Randy Jackson's Music Club –
Before becoming the "Dawg" - one of
the judges doling out sometimes accurate, sometimes clichéd judgments on
singing hopefuls on the world's most popular reality show American Idol
Randy Johnson was actually a musician and producer.
After almost seven years of saying
stuff like, "It was a little pitchy to me man," "Dat was da bomb!" and "I
don't know, it was just a'ight to me, dawg," Jackson must have been ready to
get his musical career back on track. His high-profile side gig also
opened the door for Jackson to experiment a bit with styles and some
big-named (and not-so-big-named) friends and colleagues.
Therefore we come to Randy
Jackson's Music Club - Volume One, a song set which has lots of
different voices (most of the songs feature two or more guest performers),
several different styles and the jocular master of ceremonies as a vague
In fact, as often happens when a
producer makes an album, Randy Jackson's Music Club - Volume One
doesn't so much hold together as a cohesive artistic statement so much as it
feels like a mix tape. Has some great moments, has some not so great
ones, has a couple of gawdawful ones.
judge Paula Abdul with "Dance Like There's No Tomorrow." For
better or worse, "Dance" could have been on one of her late-80s-early-90s
albums - it has a catchy if somewhat sterile beat, not exactly world-beating
vocals but it'll get your booty on the floor. The buzz track, so to speak, is the
return - after over a decade of not recording - of Jackson's fellow
The next song is much more
impressive though, Joss Stone catching a soulful vibe she only periodically
hits on her own albums with "Just Walk On By." No, sadly, Joss isn't covering
Dionne Warwick, though she does paraphrase a couple of lines in the
Bacharach/David classic. Still, even if a straight remake would be
have been even better, the song smolders.
The sweet quiet storm piano ballad
"Who's Gonna Love You Now?" with Kelli Love smolders and and a retro
disco-twirler called "Real Love" by former AI runners-up Katharine

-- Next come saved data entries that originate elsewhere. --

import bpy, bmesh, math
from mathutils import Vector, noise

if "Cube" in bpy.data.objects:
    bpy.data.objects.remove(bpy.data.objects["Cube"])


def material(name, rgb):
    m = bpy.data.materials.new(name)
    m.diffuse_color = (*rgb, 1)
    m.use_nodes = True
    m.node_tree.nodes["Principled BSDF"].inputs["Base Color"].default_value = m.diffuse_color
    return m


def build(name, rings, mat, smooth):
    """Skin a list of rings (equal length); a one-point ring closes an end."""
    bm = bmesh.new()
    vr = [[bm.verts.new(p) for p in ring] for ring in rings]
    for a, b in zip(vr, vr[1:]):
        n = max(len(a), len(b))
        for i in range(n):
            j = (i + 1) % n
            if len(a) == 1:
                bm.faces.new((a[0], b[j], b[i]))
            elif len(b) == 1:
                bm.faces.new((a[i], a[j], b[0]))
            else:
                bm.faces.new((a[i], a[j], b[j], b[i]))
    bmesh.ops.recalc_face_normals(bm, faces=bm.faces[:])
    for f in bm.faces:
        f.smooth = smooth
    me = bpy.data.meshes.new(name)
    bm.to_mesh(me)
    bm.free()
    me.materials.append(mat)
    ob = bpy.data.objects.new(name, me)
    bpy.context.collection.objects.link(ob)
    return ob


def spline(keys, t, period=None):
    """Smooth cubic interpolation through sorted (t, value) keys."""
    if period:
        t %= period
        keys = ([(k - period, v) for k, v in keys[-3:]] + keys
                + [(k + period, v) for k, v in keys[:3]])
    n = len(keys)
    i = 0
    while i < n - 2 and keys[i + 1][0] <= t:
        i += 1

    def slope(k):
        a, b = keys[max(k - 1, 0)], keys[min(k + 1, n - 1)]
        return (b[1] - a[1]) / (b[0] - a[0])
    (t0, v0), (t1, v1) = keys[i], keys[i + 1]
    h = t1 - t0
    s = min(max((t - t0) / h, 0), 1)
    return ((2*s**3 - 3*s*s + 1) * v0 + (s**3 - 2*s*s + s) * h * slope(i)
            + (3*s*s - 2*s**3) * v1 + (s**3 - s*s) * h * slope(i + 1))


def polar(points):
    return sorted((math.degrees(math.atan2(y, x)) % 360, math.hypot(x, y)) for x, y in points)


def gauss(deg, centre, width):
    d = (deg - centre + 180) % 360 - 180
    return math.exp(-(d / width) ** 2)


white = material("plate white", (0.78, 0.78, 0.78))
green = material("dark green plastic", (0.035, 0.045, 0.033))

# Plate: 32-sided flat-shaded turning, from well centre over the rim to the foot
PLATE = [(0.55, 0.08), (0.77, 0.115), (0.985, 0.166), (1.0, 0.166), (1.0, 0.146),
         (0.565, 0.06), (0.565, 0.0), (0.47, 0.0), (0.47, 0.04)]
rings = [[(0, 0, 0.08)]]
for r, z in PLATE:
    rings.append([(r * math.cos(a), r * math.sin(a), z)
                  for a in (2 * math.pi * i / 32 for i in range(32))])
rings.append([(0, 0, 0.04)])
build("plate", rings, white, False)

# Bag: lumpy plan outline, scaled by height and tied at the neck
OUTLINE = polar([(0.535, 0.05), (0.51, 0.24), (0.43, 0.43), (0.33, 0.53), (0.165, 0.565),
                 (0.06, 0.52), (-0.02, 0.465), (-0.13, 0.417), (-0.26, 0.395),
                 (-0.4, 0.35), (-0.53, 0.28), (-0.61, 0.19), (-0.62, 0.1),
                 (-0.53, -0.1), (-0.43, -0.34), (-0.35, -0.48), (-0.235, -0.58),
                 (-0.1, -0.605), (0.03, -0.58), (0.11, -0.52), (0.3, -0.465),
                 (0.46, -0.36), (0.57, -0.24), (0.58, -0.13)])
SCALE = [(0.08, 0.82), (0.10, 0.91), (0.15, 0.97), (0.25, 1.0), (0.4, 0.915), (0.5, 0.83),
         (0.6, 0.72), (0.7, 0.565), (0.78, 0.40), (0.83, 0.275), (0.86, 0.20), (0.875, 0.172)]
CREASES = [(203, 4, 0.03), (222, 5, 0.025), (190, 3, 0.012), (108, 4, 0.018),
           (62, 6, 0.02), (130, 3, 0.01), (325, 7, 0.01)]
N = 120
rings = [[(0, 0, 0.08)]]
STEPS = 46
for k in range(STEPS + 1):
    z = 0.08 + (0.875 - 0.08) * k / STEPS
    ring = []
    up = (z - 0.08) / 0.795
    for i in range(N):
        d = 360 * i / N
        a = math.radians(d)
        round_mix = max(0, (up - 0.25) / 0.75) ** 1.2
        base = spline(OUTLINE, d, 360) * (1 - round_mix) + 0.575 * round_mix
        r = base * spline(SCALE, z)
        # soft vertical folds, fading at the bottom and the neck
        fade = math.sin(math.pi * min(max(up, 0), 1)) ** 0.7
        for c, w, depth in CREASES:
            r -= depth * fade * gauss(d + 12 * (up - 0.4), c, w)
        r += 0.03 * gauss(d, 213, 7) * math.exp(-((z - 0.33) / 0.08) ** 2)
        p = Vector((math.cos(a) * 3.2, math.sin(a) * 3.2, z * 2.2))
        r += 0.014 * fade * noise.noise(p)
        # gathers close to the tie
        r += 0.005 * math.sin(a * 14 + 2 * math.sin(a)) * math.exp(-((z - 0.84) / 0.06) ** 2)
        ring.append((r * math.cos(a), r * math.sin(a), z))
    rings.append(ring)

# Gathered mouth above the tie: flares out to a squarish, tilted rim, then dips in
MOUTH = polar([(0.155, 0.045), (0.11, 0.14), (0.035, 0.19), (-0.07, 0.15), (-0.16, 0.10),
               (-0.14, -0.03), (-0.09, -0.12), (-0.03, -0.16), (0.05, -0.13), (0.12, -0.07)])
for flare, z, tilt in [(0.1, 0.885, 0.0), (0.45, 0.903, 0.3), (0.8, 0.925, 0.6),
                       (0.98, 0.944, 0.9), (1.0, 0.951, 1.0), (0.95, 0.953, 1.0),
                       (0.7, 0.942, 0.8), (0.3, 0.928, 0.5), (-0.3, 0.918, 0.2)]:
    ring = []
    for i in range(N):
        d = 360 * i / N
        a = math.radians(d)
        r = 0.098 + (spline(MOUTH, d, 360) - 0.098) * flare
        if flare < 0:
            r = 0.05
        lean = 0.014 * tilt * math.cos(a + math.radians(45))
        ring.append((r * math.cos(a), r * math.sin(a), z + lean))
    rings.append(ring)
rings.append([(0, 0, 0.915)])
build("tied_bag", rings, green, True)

McPhee and Elliot Yamin is great fun. "What Am I So Afraid Of?" has the germ
of a great rock-soul idea with a wonderful old-school diva duet between
Trisha Covington and Keke Wyatt supplemented by a buzzsaw guitar line.
A little less impressive is "Like
A," a rather generic rap throw-down by Chunk Squad and Ghostface Killah
which eventually gets a little overwhelmed by just having too much going on.
By the time we hit the gospel closer
"I Understand" with a whole slew of guests - including lots of fave
spiritual singers and a pleasantly restrained vocal by superstar Mariah
Carey - the whole "it takes a village to make an album" approach starts to
get a little tasking.
On the evidence of this disk, the
dawg probably isn't going to be able to give up the day job anytime soon,
but Volume One has the excitement and unpredictability of a good
episode of AI.